• Exercise instructions: From the first line of the data below, copy each line up to the one containing "t = k / steps", and include that line too.

Source texts of formatted documents

<<<<

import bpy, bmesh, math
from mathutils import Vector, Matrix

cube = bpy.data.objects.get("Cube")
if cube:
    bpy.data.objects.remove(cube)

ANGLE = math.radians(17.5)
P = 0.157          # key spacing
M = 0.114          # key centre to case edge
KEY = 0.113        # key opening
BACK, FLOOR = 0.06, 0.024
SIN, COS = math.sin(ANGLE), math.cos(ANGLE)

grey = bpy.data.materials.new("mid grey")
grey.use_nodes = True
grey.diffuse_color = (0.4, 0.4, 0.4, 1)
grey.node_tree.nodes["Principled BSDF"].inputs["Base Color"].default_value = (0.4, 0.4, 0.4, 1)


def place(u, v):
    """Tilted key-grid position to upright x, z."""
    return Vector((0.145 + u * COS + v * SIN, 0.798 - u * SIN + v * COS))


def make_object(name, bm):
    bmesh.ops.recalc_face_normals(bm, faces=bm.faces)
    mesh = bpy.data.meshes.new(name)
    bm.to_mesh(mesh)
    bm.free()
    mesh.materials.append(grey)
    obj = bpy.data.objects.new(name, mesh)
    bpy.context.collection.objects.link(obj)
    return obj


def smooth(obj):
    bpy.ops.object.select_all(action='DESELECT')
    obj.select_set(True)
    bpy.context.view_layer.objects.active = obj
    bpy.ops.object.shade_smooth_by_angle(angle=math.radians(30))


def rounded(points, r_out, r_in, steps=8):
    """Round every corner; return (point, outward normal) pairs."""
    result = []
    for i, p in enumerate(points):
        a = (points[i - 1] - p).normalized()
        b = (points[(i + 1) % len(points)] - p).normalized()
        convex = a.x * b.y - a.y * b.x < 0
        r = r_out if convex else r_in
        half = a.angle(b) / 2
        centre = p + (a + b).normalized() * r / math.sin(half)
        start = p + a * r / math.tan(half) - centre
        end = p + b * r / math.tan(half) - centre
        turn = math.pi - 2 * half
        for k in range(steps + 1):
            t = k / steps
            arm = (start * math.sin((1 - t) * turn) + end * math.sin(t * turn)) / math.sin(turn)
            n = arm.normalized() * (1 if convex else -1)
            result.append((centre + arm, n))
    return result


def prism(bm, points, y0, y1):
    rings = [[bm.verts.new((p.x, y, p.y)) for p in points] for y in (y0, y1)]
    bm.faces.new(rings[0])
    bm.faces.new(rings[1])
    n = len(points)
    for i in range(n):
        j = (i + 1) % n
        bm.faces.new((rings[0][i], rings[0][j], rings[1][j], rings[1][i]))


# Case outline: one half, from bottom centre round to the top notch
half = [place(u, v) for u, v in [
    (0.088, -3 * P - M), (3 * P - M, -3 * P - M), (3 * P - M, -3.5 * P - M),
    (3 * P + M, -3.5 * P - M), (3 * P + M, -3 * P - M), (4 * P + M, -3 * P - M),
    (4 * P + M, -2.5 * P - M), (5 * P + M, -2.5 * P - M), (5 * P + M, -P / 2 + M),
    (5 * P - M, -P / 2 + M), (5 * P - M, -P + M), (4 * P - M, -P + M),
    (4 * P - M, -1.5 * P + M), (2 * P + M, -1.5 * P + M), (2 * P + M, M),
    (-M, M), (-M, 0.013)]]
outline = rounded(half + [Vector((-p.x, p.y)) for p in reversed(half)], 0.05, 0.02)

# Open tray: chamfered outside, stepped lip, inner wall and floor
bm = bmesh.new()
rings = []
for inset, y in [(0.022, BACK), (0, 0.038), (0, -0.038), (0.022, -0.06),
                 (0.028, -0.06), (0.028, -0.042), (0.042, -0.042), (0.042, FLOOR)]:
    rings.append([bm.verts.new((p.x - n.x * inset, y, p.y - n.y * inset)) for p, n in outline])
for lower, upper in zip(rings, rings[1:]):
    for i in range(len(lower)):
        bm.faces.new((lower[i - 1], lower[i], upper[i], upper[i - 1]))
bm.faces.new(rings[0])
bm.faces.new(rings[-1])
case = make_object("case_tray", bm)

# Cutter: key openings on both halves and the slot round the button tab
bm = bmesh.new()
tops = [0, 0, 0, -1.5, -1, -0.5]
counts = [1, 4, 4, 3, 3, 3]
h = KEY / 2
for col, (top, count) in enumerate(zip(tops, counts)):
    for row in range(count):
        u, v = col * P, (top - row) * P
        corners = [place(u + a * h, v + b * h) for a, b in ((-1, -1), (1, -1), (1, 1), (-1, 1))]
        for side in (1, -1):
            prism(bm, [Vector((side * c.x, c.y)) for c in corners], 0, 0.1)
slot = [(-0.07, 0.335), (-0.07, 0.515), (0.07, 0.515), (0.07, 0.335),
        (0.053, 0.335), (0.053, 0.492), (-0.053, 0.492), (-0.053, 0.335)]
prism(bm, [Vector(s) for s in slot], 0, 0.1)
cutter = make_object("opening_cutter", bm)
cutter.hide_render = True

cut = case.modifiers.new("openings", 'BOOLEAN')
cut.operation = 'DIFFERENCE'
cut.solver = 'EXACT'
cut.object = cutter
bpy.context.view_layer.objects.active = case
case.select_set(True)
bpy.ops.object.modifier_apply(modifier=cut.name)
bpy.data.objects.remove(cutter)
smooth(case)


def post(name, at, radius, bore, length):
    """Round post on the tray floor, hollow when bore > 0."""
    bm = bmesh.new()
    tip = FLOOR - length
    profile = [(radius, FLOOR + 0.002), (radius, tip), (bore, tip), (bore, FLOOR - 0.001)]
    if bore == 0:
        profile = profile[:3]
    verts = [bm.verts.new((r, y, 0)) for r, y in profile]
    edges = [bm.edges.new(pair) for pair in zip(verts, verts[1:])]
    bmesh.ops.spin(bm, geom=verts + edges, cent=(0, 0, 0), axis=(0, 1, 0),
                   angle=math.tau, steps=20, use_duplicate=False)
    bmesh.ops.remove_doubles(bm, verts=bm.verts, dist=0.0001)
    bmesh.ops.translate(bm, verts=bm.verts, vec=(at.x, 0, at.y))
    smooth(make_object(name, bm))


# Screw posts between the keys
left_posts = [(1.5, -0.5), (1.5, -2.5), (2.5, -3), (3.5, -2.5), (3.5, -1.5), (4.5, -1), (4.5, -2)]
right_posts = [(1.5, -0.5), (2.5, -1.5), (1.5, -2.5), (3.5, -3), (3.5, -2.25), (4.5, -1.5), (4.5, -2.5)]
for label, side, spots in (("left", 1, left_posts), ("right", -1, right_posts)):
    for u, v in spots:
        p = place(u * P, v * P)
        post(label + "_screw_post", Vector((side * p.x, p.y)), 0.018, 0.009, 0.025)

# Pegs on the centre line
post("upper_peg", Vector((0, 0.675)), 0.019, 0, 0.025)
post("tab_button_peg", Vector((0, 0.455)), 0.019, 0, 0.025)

>>>>

• Task answer:
import bpy, bmesh, math
from mathutils import Vector, Matrix

cube = bpy.data.objects.get("Cube")
if cube:
    bpy.data.objects.remove(cube)

ANGLE = math.radians(17.5)
P = 0.157          # key spacing
M = 0.114          # key centre to case edge
KEY = 0.113        # key opening
BACK, FLOOR = 0.06, 0.024
SIN, COS = math.sin(ANGLE), math.cos(ANGLE)

grey = bpy.data.materials.new("mid grey")
grey.use_nodes = True
grey.diffuse_color = (0.4, 0.4, 0.4, 1)
grey.node_tree.nodes["Principled BSDF"].inputs["Base Color"].default_value = (0.4, 0.4, 0.4, 1)


def place(u, v):
    """Tilted key-grid position to upright x, z."""
    return Vector((0.145 + u * COS + v * SIN, 0.798 - u * SIN + v * COS))


def make_object(name, bm):
    bmesh.ops.recalc_face_normals(bm, faces=bm.faces)
    mesh = bpy.data.meshes.new(name)
    bm.to_mesh(mesh)
    bm.free()
    mesh.materials.append(grey)
    obj = bpy.data.objects.new(name, mesh)
    bpy.context.collection.objects.link(obj)
    return obj


def smooth(obj):
    bpy.ops.object.select_all(action='DESELECT')
    obj.select_set(True)
    bpy.context.view_layer.objects.active = obj
    bpy.ops.object.shade_smooth_by_angle(angle=math.radians(30))


def rounded(points, r_out, r_in, steps=8):
    """Round every corner; return (point, outward normal) pairs."""
    result = []
    for i, p in enumerate(points):
        a = (points[i - 1] - p).normalized()
        b = (points[(i + 1) % len(points)] - p).normalized()
        convex = a.x * b.y - a.y * b.x < 0
        r = r_out if convex else r_in
        half = a.angle(b) / 2
        centre = p + (a + b).normalized() * r / math.sin(half)
        start = p + a * r / math.tan(half) - centre
        end = p + b * r / math.tan(half) - centre
        turn = math.pi - 2 * half
        for k in range(steps + 1):
            t = k / steps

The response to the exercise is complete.